____ Source records

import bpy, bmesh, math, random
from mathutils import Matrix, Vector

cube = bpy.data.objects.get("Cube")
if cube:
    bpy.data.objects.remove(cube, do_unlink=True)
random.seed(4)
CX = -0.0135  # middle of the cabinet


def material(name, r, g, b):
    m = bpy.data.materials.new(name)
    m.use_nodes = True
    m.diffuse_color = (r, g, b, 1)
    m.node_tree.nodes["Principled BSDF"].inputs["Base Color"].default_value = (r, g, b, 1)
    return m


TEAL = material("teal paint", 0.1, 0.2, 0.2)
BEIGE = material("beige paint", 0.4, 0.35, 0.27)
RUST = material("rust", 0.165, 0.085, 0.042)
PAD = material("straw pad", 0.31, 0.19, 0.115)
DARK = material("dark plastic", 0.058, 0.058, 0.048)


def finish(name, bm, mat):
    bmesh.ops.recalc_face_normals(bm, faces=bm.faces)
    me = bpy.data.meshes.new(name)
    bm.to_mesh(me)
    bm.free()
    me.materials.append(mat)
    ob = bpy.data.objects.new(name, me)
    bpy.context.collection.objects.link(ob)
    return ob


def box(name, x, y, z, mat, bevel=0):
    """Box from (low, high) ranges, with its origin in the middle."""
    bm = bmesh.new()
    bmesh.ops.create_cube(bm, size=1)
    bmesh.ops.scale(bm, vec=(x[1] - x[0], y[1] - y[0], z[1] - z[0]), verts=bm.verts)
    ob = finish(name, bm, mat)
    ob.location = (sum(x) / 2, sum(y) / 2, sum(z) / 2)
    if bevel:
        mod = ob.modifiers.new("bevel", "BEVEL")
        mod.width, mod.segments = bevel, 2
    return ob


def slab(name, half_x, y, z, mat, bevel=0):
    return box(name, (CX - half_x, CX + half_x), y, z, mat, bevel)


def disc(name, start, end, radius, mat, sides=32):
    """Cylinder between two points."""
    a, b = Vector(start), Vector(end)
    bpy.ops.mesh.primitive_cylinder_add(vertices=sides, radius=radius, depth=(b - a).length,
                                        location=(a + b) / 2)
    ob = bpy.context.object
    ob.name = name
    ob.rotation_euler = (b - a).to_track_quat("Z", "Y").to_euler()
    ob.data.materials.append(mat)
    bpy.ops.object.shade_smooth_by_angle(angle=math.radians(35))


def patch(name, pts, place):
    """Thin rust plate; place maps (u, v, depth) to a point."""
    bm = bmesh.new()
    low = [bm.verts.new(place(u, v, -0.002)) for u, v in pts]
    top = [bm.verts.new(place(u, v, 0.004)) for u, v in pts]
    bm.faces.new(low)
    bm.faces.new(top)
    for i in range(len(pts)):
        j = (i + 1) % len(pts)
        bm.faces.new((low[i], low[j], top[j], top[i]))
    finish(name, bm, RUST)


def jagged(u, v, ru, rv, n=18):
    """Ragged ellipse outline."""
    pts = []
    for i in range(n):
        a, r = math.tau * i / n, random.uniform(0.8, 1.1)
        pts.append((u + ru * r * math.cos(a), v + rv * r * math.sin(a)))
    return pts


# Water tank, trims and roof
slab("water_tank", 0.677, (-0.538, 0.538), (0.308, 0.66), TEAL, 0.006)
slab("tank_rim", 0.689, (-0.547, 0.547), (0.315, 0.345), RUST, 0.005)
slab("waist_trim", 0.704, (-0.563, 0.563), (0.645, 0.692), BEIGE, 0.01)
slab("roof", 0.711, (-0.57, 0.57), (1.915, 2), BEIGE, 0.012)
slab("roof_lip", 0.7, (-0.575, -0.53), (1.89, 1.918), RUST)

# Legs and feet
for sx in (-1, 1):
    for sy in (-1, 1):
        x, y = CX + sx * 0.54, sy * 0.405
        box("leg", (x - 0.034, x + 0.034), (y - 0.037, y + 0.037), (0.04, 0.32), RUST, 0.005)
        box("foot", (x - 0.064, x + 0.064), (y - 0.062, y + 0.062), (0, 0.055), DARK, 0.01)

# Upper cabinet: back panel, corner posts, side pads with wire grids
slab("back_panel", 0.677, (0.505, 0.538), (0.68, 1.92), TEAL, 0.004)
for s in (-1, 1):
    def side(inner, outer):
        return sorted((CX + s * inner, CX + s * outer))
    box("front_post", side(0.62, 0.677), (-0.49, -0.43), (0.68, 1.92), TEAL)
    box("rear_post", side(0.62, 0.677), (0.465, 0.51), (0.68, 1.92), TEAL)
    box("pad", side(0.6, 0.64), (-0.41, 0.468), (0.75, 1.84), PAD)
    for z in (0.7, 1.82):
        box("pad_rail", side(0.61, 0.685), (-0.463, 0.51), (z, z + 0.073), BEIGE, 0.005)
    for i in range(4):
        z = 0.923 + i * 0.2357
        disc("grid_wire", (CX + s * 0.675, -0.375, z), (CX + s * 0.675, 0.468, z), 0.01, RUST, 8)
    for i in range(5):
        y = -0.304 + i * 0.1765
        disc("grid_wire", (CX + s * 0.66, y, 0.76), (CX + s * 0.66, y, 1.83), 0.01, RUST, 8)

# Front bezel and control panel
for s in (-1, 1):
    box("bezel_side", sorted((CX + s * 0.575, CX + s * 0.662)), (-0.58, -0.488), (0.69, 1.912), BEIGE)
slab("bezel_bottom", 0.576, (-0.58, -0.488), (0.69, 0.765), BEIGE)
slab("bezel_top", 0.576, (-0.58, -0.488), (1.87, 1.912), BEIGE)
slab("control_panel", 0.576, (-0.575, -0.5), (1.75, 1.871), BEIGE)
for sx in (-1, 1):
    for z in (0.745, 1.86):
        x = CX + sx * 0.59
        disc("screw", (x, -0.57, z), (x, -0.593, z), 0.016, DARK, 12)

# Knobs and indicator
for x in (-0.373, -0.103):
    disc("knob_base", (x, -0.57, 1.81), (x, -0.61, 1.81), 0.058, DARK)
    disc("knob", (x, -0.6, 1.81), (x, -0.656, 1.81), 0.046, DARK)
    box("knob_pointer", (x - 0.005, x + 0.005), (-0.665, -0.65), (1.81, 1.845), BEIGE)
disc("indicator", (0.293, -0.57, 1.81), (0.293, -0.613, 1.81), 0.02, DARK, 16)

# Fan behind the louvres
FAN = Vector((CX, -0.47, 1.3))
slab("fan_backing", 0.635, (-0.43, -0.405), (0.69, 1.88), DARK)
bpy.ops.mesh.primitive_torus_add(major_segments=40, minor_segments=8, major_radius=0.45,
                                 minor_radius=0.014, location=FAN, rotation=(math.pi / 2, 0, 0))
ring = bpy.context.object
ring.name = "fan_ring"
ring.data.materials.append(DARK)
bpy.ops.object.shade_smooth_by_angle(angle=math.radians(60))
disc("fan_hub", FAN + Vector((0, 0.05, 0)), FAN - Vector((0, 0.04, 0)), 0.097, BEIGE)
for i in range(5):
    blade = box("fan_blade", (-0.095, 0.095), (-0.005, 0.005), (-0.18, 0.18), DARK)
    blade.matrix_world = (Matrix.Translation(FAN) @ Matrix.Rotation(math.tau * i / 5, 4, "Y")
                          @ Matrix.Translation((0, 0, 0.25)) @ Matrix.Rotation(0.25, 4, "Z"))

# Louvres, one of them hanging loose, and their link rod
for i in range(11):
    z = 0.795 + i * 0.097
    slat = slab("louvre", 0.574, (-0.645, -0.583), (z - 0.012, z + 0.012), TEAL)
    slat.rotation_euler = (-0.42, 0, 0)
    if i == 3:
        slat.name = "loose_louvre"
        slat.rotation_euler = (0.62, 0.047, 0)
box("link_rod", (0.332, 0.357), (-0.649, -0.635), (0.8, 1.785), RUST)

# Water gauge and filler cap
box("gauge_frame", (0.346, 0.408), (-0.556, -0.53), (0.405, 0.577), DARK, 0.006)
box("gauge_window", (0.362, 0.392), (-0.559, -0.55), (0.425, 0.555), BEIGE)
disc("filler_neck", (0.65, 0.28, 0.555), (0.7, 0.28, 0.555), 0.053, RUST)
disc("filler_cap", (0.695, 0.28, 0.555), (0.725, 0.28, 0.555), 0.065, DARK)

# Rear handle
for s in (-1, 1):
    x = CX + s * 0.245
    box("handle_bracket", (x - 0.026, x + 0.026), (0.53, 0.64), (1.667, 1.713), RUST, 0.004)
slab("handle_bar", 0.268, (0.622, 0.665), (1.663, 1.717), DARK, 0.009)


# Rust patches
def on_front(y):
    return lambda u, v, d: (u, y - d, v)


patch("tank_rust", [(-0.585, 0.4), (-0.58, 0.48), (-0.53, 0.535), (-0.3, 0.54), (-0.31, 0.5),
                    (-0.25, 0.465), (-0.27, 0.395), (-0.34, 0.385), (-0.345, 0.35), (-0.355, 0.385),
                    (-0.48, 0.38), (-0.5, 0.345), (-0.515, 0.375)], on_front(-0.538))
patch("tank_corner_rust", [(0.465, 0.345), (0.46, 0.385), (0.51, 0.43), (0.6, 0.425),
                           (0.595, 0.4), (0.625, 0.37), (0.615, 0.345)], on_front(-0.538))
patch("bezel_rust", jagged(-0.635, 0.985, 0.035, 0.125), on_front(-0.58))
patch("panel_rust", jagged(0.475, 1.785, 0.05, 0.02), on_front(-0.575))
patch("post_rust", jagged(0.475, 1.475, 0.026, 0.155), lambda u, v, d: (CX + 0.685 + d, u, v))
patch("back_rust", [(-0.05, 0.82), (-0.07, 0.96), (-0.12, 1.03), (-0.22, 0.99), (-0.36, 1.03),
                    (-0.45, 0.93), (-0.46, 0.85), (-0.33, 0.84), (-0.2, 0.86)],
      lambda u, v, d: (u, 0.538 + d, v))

________

What is needed ▸ Answer with the number alone after tallying the lines of the entries above that contain the word "cabinet".

Response to the exercise ▸ 2